Add it up
Have you actually added up all your debt yet? A lot of people don’t even know how much they really owe. The just keep making payments every month until they run out of money and then let the bills they can’t pay roll over to the next month. The problem is, they never make up the deficit. In fact, it just keeps getting bigger every month as late charges are tacked on by the creditors.
Add up all your debts. Make a list of who you owe, how much you owe, how much your monthly payments are and the interest rate. Reality hurts but you need to know what you’re up against.
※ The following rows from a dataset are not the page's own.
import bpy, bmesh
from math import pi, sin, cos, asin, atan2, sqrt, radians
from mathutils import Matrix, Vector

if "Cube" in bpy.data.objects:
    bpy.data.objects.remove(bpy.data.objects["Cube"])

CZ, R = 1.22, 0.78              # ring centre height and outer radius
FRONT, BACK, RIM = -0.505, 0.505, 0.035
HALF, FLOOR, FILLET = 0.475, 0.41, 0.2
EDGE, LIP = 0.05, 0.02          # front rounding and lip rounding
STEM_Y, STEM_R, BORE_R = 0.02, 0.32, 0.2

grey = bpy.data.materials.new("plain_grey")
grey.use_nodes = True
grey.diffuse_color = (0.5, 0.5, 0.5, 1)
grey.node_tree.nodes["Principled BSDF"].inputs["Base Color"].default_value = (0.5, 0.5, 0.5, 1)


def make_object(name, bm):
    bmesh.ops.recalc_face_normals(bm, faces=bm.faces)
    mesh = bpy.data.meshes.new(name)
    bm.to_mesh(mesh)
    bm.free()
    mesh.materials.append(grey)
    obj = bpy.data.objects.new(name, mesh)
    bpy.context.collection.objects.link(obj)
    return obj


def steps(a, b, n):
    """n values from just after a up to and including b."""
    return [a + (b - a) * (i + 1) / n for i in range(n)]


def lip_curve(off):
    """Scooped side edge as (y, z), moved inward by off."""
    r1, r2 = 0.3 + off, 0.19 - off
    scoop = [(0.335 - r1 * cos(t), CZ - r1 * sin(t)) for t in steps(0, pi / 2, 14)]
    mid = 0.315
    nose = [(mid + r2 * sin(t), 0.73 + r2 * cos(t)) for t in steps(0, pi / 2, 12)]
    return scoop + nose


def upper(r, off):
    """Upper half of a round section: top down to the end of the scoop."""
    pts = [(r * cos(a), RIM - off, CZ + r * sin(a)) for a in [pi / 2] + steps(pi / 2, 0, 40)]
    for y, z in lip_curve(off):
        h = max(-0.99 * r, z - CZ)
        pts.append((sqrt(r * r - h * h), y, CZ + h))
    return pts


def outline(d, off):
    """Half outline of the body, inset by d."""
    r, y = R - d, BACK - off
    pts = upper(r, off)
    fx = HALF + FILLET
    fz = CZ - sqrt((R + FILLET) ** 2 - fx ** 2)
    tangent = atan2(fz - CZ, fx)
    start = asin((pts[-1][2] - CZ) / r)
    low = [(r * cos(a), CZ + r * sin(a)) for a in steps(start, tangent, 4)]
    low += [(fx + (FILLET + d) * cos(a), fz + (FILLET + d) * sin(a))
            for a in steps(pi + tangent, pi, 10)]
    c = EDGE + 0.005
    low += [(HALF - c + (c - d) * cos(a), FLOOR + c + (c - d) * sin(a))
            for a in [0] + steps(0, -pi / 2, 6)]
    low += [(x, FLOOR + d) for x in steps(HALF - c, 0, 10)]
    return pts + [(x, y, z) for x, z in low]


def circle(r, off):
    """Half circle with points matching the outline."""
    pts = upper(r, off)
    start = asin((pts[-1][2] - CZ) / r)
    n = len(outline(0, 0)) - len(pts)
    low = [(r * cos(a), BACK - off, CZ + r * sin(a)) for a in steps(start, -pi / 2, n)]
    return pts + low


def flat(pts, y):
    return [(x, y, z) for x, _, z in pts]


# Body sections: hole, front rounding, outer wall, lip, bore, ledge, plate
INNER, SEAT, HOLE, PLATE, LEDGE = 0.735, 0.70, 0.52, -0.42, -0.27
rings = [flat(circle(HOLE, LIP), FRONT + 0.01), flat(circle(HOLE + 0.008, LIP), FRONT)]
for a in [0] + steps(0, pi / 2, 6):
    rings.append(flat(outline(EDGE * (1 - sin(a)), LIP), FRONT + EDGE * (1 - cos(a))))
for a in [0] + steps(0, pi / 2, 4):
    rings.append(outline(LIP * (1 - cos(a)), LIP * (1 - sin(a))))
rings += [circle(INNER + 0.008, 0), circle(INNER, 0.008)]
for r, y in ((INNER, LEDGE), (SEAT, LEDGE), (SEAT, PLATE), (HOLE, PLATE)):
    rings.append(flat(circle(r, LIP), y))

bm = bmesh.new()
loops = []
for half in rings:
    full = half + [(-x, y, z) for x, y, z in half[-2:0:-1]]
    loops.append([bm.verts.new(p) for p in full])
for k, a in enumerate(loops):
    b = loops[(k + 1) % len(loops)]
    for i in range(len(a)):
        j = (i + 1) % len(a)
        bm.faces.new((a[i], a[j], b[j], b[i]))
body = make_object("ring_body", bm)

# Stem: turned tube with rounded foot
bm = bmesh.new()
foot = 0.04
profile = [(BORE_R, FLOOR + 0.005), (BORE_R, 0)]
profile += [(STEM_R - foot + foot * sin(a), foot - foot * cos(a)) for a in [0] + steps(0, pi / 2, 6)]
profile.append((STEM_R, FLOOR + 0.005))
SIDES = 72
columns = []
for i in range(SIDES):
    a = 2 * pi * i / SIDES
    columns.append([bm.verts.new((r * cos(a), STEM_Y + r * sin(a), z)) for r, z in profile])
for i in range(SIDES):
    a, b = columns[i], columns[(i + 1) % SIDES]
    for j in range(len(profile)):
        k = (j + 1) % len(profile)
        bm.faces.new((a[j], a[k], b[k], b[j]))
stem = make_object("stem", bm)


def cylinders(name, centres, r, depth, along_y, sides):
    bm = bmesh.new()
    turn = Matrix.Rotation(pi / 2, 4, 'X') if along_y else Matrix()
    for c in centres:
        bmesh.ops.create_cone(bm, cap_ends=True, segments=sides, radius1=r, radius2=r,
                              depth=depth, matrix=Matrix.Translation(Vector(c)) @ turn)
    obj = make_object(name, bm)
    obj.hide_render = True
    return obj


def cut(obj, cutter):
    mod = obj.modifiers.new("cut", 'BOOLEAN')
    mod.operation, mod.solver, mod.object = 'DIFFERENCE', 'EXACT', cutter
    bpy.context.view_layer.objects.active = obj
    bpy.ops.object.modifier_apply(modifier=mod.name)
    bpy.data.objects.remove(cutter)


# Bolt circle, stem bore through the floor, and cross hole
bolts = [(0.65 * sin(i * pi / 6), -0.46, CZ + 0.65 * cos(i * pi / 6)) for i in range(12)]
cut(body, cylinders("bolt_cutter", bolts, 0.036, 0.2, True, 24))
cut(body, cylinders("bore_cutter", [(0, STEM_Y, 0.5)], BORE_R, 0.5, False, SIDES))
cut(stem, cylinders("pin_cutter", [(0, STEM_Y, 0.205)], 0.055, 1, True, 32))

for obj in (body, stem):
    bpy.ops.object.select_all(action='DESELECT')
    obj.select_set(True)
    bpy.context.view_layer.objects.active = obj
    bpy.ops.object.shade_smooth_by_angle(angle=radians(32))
Keep an eye on your spending habits. The average American spends approximately $400 a month more than they bring home in their paycheck and most don’t even realize it. Track every single cent you spend for an entire month. Little things – that designer cup of coffee every morning, fresh doughnuts on the weekends, dinners out, the shoe sale at DSW – really add up and if you’re serious about reducing your debt then every penny counts.
To seriously attack your debt you will need to make some spending cuts. Yes, it’s going to hurt. But only for a little while. After one or two months you’re going to be able to see that mountain of debt start to shrink. And you won’t believe it right now, but when that starts to happen you’re going to be more more motivated than ever before.
Reorganize your debt
Some of your debt can be reorganized. For example, maybe you can use a lower interest rate credit card to pay off one of you higher interest rate loans. If you contact the credit card companies you may be able to get them to lower your interest rate as well. If you go a step further and talk to a credit counseling service they may be able to reorganize your debt into a single monthly payment at a much lower interest rate.
Making a commitment to reduce your debt in 2012 isn’t going to be easy and, in the beginning, you’re going to have to force yourself to stay motivated. Don’t reward yourself with something that’s going to cost you more money. That money could be better spent getting rid of a bill or two.
Instead, make a chart or a big calendar that you can hang on the wall and start tracking your debt. It won’t be long before you see it start to drop and that’s going to be all the motivation you need to keep going.